Skip to main content

Verified by Psychology Today

The “We” in Wellness: Happiness as a Team Sport

Research indicates individuals are better together.

Key points

  • The proximity of others and social behavior fuels human development, health, and ultimately survival.
  • Having social connections maximizes positivity in good times and softens the blow in bad times.
  • Social media-based social support can decrease mental health-related symptomology, including anxiety, depression, and loneliness.

The modern priority on personal “wellness” is often discussed in terms of health and happiness, personally and professionally, and described as a state of feeling good physically, mentally, and emotionally. But how do you get there? Diet and exercise, intermittent fasting, Pilates, or something else?

However you strive to achieve wellness, the bottom line is that you don’t get there alone. Wellness is not a solitary pursuit; it involves energy and engagement with others. We grow through stimulation and encouragement, as inspiration fuels motivation.

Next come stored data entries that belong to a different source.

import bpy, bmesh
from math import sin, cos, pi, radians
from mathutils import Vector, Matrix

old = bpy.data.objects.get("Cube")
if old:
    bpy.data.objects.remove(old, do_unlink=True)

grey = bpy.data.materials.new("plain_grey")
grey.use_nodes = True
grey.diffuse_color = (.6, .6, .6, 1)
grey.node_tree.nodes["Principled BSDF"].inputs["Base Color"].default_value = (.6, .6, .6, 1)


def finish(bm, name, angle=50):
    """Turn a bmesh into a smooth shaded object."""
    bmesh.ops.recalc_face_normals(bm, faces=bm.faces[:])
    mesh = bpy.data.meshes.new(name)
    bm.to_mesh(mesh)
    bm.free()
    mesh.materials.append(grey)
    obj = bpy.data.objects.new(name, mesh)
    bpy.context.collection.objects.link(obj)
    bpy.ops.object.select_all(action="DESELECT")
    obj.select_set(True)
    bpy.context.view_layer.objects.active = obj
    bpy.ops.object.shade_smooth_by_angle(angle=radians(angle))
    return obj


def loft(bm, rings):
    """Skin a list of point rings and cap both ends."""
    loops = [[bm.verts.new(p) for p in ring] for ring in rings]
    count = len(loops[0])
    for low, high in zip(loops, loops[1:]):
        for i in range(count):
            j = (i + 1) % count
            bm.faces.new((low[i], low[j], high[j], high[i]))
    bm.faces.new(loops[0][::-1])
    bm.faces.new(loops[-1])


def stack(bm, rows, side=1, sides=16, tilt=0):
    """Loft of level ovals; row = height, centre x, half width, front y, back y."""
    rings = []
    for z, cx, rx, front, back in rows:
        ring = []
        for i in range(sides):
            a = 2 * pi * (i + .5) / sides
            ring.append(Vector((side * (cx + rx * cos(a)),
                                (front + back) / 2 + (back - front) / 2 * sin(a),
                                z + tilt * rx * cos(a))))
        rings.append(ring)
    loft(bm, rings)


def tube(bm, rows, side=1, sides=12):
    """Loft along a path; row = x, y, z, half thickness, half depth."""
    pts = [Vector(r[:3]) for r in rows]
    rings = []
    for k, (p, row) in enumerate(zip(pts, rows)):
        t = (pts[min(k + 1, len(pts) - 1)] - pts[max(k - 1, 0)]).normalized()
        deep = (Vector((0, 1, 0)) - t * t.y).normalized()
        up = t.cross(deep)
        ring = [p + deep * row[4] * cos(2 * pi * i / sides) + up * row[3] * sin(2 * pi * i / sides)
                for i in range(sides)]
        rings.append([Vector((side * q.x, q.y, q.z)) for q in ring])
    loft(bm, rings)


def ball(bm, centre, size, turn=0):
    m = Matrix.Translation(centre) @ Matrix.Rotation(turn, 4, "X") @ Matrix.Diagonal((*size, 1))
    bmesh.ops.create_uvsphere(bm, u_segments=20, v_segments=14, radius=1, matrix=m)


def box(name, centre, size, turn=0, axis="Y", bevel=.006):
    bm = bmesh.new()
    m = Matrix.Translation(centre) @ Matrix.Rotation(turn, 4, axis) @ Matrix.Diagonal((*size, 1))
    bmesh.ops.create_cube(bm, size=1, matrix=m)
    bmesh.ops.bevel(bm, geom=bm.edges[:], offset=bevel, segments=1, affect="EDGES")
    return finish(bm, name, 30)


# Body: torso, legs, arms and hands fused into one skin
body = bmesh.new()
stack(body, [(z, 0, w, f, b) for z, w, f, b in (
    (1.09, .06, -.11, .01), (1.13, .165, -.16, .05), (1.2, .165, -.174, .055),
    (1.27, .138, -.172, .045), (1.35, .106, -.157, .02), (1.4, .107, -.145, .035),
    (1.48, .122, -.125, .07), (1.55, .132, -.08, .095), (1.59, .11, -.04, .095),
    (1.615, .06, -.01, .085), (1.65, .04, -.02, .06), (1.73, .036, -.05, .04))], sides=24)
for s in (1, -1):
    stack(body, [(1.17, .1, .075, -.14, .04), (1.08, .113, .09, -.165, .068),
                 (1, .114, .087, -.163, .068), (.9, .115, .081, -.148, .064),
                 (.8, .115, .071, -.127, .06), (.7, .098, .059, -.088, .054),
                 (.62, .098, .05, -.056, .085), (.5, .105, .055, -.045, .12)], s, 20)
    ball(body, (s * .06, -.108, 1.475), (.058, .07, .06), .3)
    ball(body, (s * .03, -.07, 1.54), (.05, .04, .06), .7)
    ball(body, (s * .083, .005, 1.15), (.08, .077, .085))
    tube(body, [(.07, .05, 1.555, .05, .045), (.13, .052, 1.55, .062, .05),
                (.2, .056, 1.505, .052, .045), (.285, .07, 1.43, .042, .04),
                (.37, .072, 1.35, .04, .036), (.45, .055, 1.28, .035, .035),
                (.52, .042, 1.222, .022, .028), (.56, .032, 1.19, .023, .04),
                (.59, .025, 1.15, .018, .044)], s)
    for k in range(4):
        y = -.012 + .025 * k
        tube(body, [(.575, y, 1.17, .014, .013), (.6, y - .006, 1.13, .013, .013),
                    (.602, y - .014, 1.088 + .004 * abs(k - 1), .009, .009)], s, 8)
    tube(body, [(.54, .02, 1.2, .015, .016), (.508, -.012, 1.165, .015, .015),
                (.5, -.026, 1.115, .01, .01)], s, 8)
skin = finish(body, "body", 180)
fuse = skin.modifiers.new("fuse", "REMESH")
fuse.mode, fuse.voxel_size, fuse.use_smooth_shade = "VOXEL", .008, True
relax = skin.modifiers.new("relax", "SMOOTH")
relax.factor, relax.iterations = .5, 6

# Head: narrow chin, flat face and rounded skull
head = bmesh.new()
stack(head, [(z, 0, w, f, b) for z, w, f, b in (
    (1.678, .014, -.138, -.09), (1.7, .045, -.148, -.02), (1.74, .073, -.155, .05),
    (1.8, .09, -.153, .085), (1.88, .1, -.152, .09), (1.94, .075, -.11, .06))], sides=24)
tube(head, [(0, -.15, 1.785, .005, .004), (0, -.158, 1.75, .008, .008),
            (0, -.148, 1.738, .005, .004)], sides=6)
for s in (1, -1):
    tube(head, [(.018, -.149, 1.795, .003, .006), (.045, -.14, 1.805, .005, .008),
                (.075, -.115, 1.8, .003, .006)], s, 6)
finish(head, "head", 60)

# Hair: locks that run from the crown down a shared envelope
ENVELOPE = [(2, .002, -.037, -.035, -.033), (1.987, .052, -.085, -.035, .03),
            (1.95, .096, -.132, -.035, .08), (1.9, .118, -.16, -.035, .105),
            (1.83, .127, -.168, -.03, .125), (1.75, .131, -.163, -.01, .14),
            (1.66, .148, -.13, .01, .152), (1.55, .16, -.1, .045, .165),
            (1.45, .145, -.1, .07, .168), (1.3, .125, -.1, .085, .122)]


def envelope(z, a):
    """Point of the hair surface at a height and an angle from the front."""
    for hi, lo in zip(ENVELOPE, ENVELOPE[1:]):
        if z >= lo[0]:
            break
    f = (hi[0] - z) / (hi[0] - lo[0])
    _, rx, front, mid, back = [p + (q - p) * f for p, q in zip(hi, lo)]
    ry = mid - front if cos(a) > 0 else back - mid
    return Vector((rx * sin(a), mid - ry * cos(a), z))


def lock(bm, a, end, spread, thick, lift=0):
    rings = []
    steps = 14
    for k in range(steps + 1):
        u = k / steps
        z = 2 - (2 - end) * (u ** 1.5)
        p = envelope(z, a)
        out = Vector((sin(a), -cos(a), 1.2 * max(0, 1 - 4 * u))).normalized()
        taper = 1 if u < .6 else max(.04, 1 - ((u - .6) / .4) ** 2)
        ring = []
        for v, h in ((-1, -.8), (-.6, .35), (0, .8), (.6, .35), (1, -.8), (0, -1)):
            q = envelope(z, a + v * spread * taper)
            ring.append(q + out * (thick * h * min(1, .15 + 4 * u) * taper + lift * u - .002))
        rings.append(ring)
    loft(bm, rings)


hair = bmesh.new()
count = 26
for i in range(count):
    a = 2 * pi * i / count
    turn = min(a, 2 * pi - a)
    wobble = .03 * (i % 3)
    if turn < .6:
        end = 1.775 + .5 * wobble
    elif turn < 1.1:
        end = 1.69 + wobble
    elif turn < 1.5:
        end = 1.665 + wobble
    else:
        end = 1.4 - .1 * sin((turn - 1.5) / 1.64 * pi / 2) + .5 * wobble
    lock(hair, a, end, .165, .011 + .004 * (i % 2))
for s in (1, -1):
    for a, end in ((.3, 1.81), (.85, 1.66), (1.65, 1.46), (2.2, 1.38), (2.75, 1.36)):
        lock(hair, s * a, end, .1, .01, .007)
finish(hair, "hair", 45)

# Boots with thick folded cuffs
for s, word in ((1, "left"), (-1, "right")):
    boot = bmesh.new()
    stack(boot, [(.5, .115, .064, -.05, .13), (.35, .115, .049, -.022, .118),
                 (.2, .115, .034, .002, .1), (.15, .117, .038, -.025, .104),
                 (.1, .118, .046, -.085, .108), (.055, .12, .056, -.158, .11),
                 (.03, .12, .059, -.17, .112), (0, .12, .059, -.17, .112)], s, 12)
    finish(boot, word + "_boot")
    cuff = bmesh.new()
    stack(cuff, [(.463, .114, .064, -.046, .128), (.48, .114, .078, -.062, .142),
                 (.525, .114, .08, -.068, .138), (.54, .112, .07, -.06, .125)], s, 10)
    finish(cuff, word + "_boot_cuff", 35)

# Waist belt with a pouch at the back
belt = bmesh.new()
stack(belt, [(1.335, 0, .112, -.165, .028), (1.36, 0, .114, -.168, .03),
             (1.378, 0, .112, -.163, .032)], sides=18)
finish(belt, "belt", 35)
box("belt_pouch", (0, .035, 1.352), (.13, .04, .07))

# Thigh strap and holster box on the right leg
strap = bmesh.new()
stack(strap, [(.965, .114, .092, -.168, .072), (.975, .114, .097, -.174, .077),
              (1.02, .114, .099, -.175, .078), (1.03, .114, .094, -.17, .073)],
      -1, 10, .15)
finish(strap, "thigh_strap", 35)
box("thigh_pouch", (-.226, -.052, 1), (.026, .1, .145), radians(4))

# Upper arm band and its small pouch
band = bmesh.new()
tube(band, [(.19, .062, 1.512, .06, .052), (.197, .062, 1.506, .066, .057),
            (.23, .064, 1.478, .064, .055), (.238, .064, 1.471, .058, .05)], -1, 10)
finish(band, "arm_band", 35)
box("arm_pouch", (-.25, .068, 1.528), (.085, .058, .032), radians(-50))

The “we” in wellness reflects the reality that we enjoy success and safety in numbers. Whether we are seeking to lose weight or gain experience, pursuing goals mentally, physically, or emotionally, we are better together.

Source: naassomz1/Pixabay
Source: naassomz1/Pixabay

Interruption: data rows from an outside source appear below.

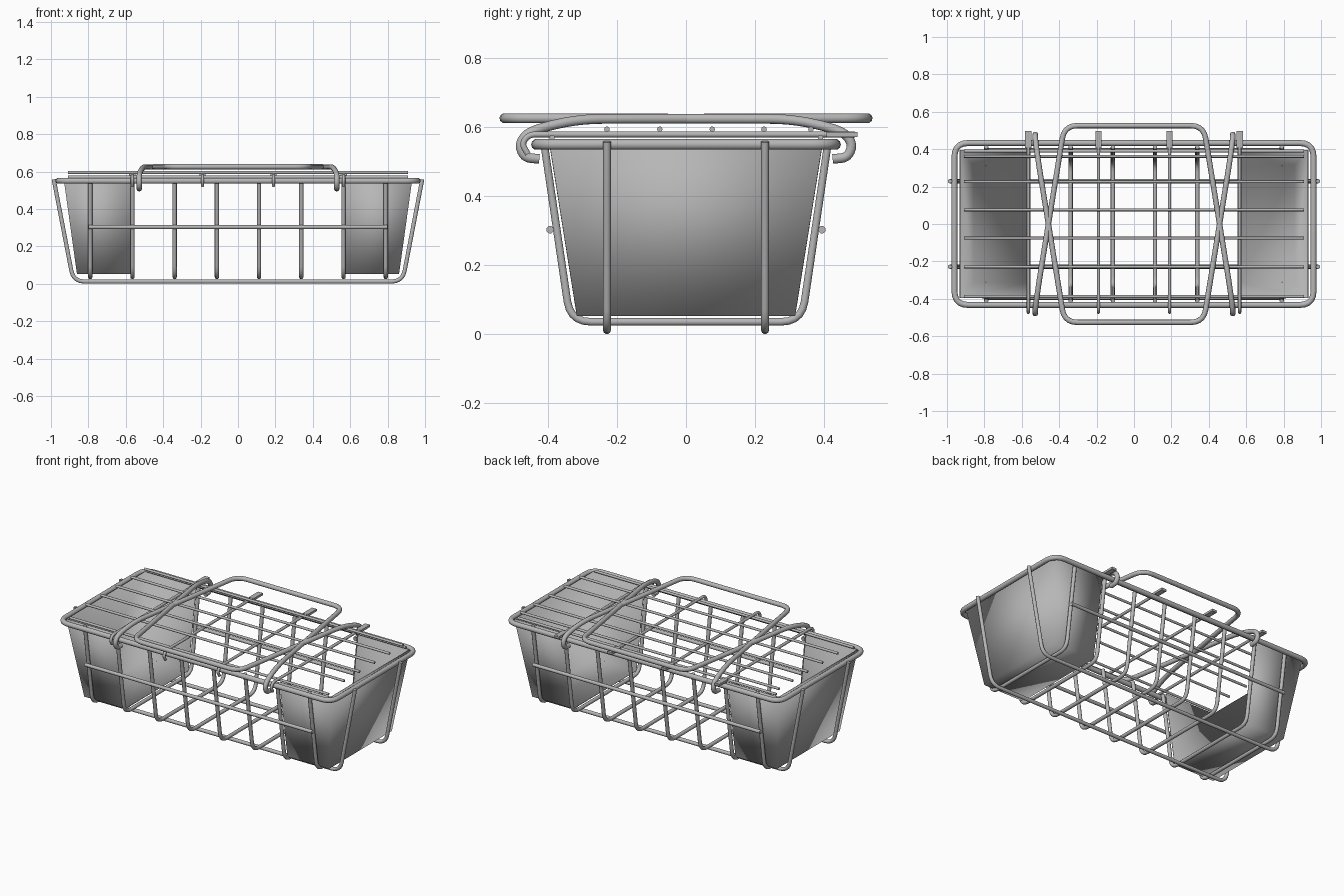
import bpy
import bmesh
from mathutils import Vector
from math import radians

cube = bpy.data.objects.get("Cube")
if cube:
    bpy.data.objects.remove(cube, do_unlink=True)

steel = bpy.data.materials.new("grey_steel")
steel.use_nodes = True
GREY = (0.47, 0.47, 0.47, 1)
steel.diffuse_color = GREY
steel.node_tree.nodes["Principled BSDF"].inputs["Base Color"].default_value = GREY


def select_only(obj):
    bpy.ops.object.select_all(action='DESELECT')
    obj.select_set(True)
    bpy.context.view_layer.objects.active = obj


def soften(points, reach, closed):
    """Replace every corner of a path with a short curve."""
    pts = [Vector(p) for p in points]
    n = len(pts)
    out = []
    for i, p in enumerate(pts):
        if not closed and i in (0, n - 1):
            out.append(p)
            continue
        a, b = pts[i - 1] - p, pts[(i + 1) % n] - p
        start = p + a.normalized() * min(reach, a.length * 0.45)
        end = p + b.normalized() * min(reach, b.length * 0.45)
        for k in range(6):
            t = k / 5
            out.append(start * (1 - t) ** 2 + p * (2 * t * (1 - t)) + end * t ** 2)
    return out


def wire(name, points, radius, reach=0.06, closed=False):
    """A round bar that follows a path with softened corners."""
    path = soften(points, reach, closed)
    curve = bpy.data.curves.new(name, 'CURVE')
    curve.dimensions = '3D'
    curve.bevel_depth = radius
    curve.bevel_resolution = 3
    curve.use_fill_caps = True
    spline = curve.splines.new('POLY')
    spline.points.add(len(path) - 1)
    for sp, p in zip(spline.points, path):
        sp.co = (*p, 1)
    spline.use_cyclic_u = closed
    curve.materials.append(steel)
    obj = bpy.data.objects.new(name, curve)
    bpy.context.collection.objects.link(obj)
    select_only(obj)
    bpy.ops.object.convert(target='MESH')
    bpy.ops.object.shade_smooth_by_angle(angle=radians(50))
    return bpy.context.object


def box(name, size, loc):
    bpy.ops.mesh.primitive_cube_add(size=1, location=loc)
    obj = bpy.context.object
    obj.name = name
    obj.scale = size
    bpy.ops.object.transform_apply(location=False)
    obj.data.materials.append(steel)


def bin_shell(name, side):
    """Tapered end tray, open at the top and toward the middle."""
    bm = bmesh.new()
    bottom, top = [], []
    for row, x_out, y, z in ((bottom, 0.86, 0.315, 0.055), (top, 0.93, 0.395, 0.56)):
        for x, sy in ((0.57, -1), (x_out, -1), (x_out, 1), (0.57, 1)):
            row.append(bm.verts.new((side * x, sy * y, z)))
    bm.faces.new(bottom)
    for i in range(3):
        bm.faces.new((bottom[i], bottom[i + 1], top[i + 1], top[i]))
    bmesh.ops.recalc_face_normals(bm, faces=bm.faces)
    mesh = bpy.data.meshes.new(name)
    bm.to_mesh(mesh)
    bm.free()
    mesh.materials.append(steel)
    obj = bpy.data.objects.new(name, mesh)
    bpy.context.collection.objects.link(obj)
    select_only(obj)
    bpy.ops.object.shade_smooth()
    thick = obj.modifiers.new("thickness", 'SOLIDIFY')
    thick.thickness = 0.005
    thick.offset = 0


# Basket rim
wire("rim", [(-0.96, -0.433, 0.55), (0.96, -0.433, 0.55),
             (0.96, 0.433, 0.55), (-0.96, 0.433, 0.55)], 0.016, 0.075, True)

# Long floor wires that climb outside the rim at both ends
for side, label in ((-1, "front"), (1, "back")):
    y = side * 0.229
    wire(label + "_long_wire", [(-0.985, y, 0.558), (-0.88, y, 0.012),
                                (0.88, y, 0.012), (0.985, y, 0.558)], 0.0115)

# Cross wires forming the ribs
for i in range(8):
    x = -0.79 + i * 0.2257
    wire("rib_wire", [(x, -0.412, 0.558), (x, -0.335, 0.036),
                      (x, 0.335, 0.036), (x, 0.412, 0.558)], 0.0115)

# Horizontal side rails
for side, label in ((-1, "front"), (1, "back")):
    y = side * 0.394
    wire(label + "_rail", [(-0.8, y, 0.303), (0.8, y, 0.303)], 0.011)

# End trays
bin_shell("left_tray", 1)
bin_shell("right_tray", -1)

# Lid bars
for y in (-0.229, -0.076, 0.076, 0.226, 0.362):
    wire("lid_bar", [(-0.91, y, 0.594), (0.91, y, 0.594)], 0.008)
for y in (-0.388, 0.39):
    wire("lid_edge_bar", [(-0.91, y, 0.57), (0.91, y, 0.57)], 0.008)

# Lid cross bars with a front hook and a flat back tab
for x in (-0.565, -0.19, 0.19, 0.565):
    wire("lid_cross_bar", [(x, -0.458, 0.522), (x, -0.476, 0.552),
                           (x, -0.455, 0.579), (x, 0.49, 0.579)], 0.009, 0.02)
    box("lid_tab", (0.034, 0.09, 0.014), (x, 0.452, 0.579))

# Two folded carrying handles, each hooked under one side of the rim
for side, label in ((-1, "front"), (1, "back")):
    half = [(0.528, 0.425, 0.508), (0.528, 0.468, 0.512), (0.528, 0.484, 0.55),
            (0.528, 0.455, 0.59), (0.508, 0.31, 0.624), (0.372, -0.526, 0.626)]
    right = [(x, side * y, z) for x, y, z in half]
    left = [(-x, y, z) for x, y, z in reversed(right)]
    wire(label + "_handle", right + left, 0.0145, 0.07)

Public Pursuit of Personal Health

Julianne Holt-Lunstad and Andrew Steptoe (2022) investigated the adverse impacts of social isolation on physical health.[i] They note that studies indicate the importance of the actual presence of others in terms of proximity and regular contact, which can have powerful effects on health and well-being. They describe humans as a social species and recognize that the proximity of others and social behavior fuels our development, health, and ultimately survival. They note that studies show that even animals display the need for social contact, showing that when housed in isolation, they have a higher risk of adverse outcomes, including mortality, and negative health events, such as recovery from a stroke.

Want to Get Happy? Join the Club—Literally.

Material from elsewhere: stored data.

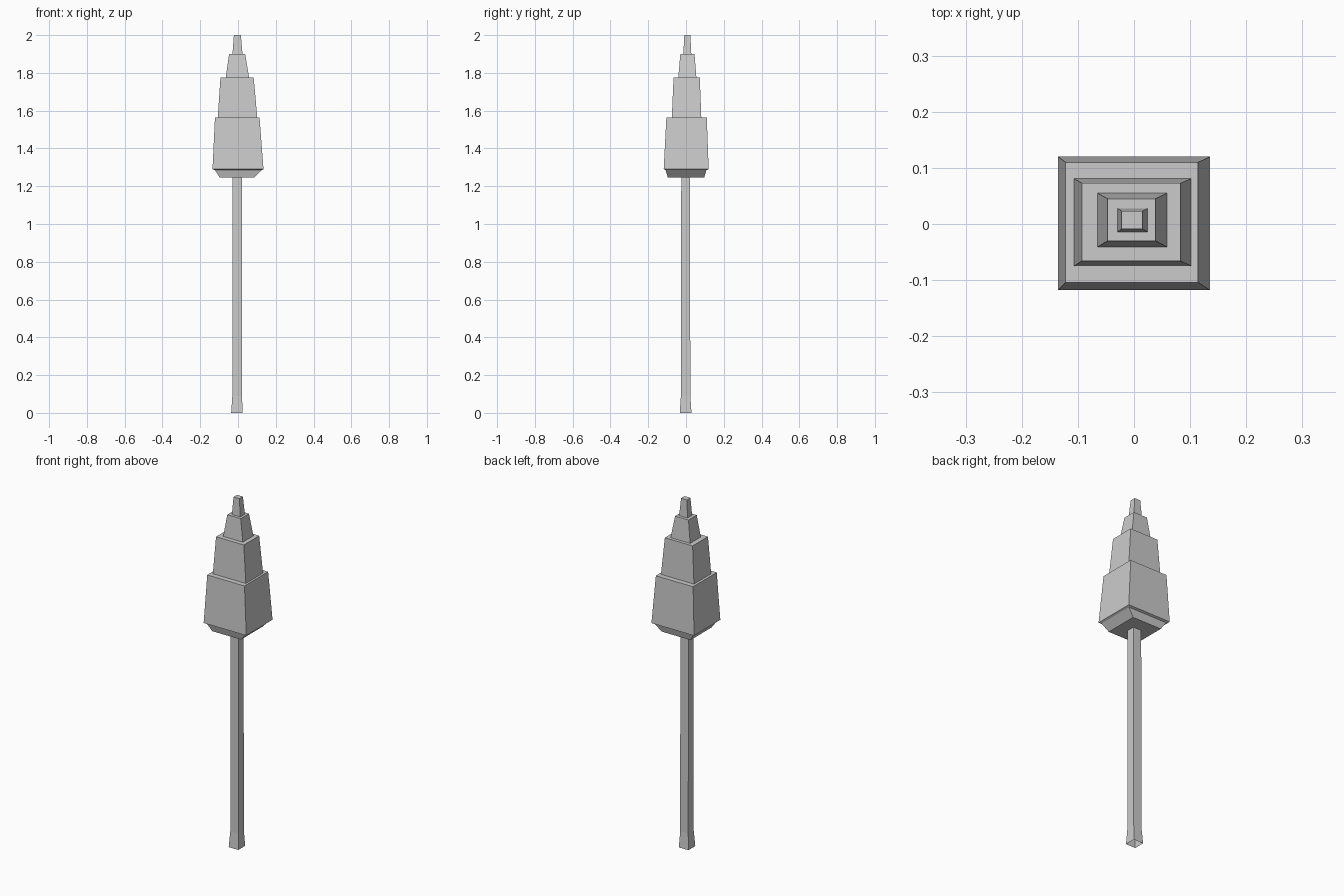
import bpy, bmesh


def loft(name, rings, cap_bottom=True, cap_top=True):
    """Skin a stack of rectangles given as (z, x0, x1, y0, y1)."""
    bm = bmesh.new()
    loops = [[bm.verts.new(p) for p in ((x0, y0, z), (x1, y0, z), (x1, y1, z), (x0, y1, z))]
             for z, x0, x1, y0, y1 in rings]
    for a, b in zip(loops, loops[1:]):
        for i in range(4):
            j = (i + 1) % 4
            bm.faces.new((a[i], a[j], b[j], b[i]))
    if cap_bottom:
        bm.faces.new(loops[0][::-1])
    if cap_top:
        bm.faces.new(loops[-1])
    mesh = bpy.data.meshes.new(name)
    bm.to_mesh(mesh)
    bm.free()
    obj = bpy.data.objects.new(name, mesh)
    bpy.context.collection.objects.link(obj)
    return obj


# Slim square trunk, flared at the foot, open underneath
loft("trunk", [
    (0.00, -0.036, 0.025, -0.033, 0.029),
    (0.09, -0.030, 0.021, -0.027, 0.023),
    (1.26, -0.030, 0.021, -0.025, 0.021),
], cap_bottom=False)

# Stepped foliage: chamfered underside, then four tapering tiers
loft("foliage", [
    (1.245, -0.096, 0.086, -0.096, 0.096),
    (1.285, -0.122, 0.124, -0.108, 0.108),
    (1.29, -0.135, 0.135, -0.118, 0.120),
    (1.563, -0.122, 0.114, -0.104, 0.110),
    (1.563, -0.107, 0.102, -0.075, 0.081),
    (1.775, -0.093, 0.083, -0.066, 0.073),
    (1.775, -0.065, 0.059, -0.041, 0.055),
    (1.90, -0.047, 0.038, -0.030, 0.045),
    (1.90, -0.029, 0.024, -0.014, 0.028),
    (2.00, -0.022, 0.015, -0.009, 0.023),
])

Other research has explored other benefits of approaching wellness as a team sport. Shelly L. Gable and Alisa Bedrov (2022) examined the impact of social isolation and social support.[ii] They found, perhaps not surprisingly, that individuals who are lonely or socially isolated report lower levels of social support. They explain that having supportive social networks can help us weather the adverse effects of stressors and negative events. They add that having a supportive social network will help maximize the benefits of accomplishments and positive events. In other words, social connection works in both directions: maximizing positivity in good times and softening the blow in bad times.

Apparently, this phenomenon operates online as well. John Gilmour et al. (2020) examined the impact of Facebook-based social support on health.[iii] Examining 27 studies, they found that Facebook-based social support improved general physical and mental health, in addition to well-being. It decreased mental health-related symptomology, including anxiety, depression, loneliness, and online victimization. They note that behavioral factors influenced these outcomes, including communication competence, social comparison, and self-disclosure.

Strength in Numbers

Whether you envision wellness as breaking free from addictions or bad habits and creating new ones, decreasing stress, or adding periods of peace, your journey will involve other people. Whatever the goal, there is strength in numbers. Make it a priority to spend time with your social circle, both on and offline, and prepare to experience your best life together.

References

[i] Holt-Lunstad, Julianne, and Andrew Steptoe. 2022. “Social Isolation: An Underappreciated Determinant of Physical Health.” Current Opinion in Psychology 43 (February): 232–37. doi:10.1016/j.copsyc.2021.07.012.

[ii] Gable, Shelly L., and Alisa Bedrov. 2022. “Social Isolation and Social Support in Good Times and Bad Times.” Current Opinion in Psychology 44 (April): 89–93. doi:10.1016/j.copsyc.2021.08.027.

[iii] Gilmour, John, Tanya Machin, Charlotte Brownlow, and Carla Jeffries. 2020. “Facebook-Based Social Support and Health: A Systematic Review.” Psychology of Popular Media 9 (3): 328–46. doi:10.1037/ppm0000246.

advertisement